The Federal Trade Commission recently issued new guidance that will affect how franchisors disclose whether they grant exclusive territories to franchisees.
The Federal Trade Commission (the “Commission”) recently announced an amendment to its “Disclosure Requirements and Prohibitions Concerning Franchising” (16 C.F.R. Part 436) (the “Franchise Rule”) revising the monetary limits for three of the listed exemptions.
Some franchisors continue to use a different Franchise Disclosure Document for each state that has a franchise or registration law. This approach increases the administrative burden on franchisors, as well as the risk of unintentional violation of a state’s franchise law where more than one state law applies to a transaction.
Last week, the Iowa Supreme Court issued a ruling that will require out-of-state franchisors to pay tax on income earned through royalties earned from Iowa-based franchisees. The decision has implications for any business that derives income from intangible assets (through licensing or otherwise) located in another state.
Differences between California’s statute and regulation on negotiated franchise sales can be confusing even to experienced practitioners. This article explains the reasons for the differences and offers suggestions for resolving the conflict between the two provisions.
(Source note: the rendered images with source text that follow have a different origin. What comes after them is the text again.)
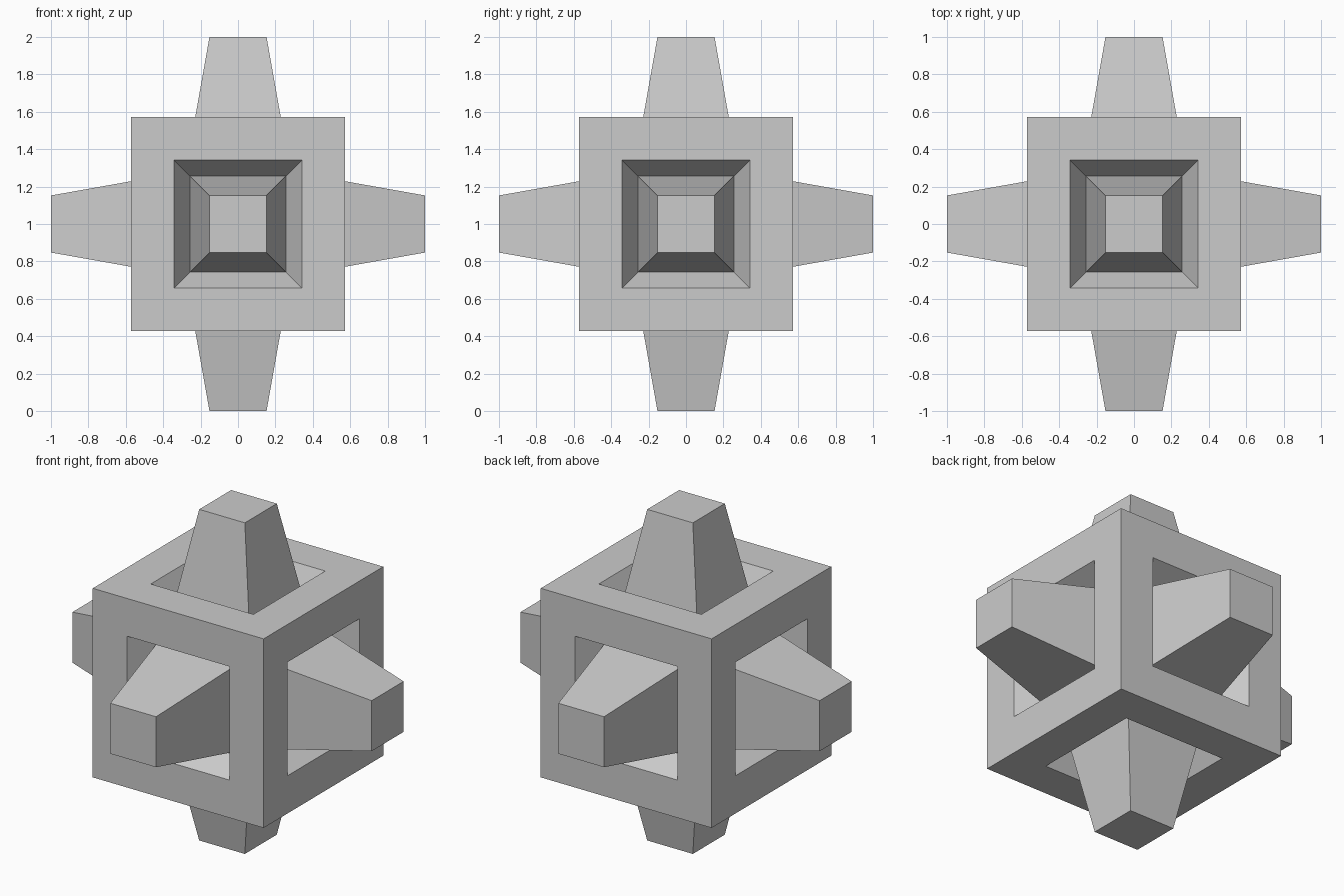
import bpy, bmesh
from mathutils import Vector

if "Cube" in bpy.data.objects:
    bpy.data.objects.remove(bpy.data.objects["Cube"])

HALF = 0.571                      # half width of the cube
# successive square rings on each face: (half width, distance from centre)
RINGS = [(0.343, HALF),           # rim of the recess
         (0.257, 0.412),          # bottom of the recess, root of the prong
         (0.1525, 1.0)]           # prong tip

bm = bmesh.new()
bmesh.ops.create_cube(bm, size=2 * HALF)

# Inset every cube face into a recess with a tapered prong rising from it
for face in list(bm.faces):
    normal = face.normal.copy()
    for half, dist in RINGS:
        bmesh.ops.inset_individual(bm, faces=[face], thickness=0.02)
        for v in face.verts:
            side = v.co - normal * v.co.dot(normal)
            side = Vector([0 if abs(c) < 1e-4 else (half if c > 0 else -half) for c in side])
            v.co = side + normal * dist

bmesh.ops.recalc_face_normals(bm, faces=bm.faces)
bmesh.ops.translate(bm, verts=bm.verts, vec=(0, 0, 1))

mesh = bpy.data.meshes.new("pronged_cube")
bm.to_mesh(mesh)
bm.free()
bpy.context.collection.objects.link(bpy.data.objects.new("pronged_cube", mesh))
Are you unknowingly operating a franchise system? If you are licensing others to use your trademarks for a fee, the answer could be yes. Under federal or even state law, a commercial relationship between two parties could be a franchise — even if neither of the parties intended to create one.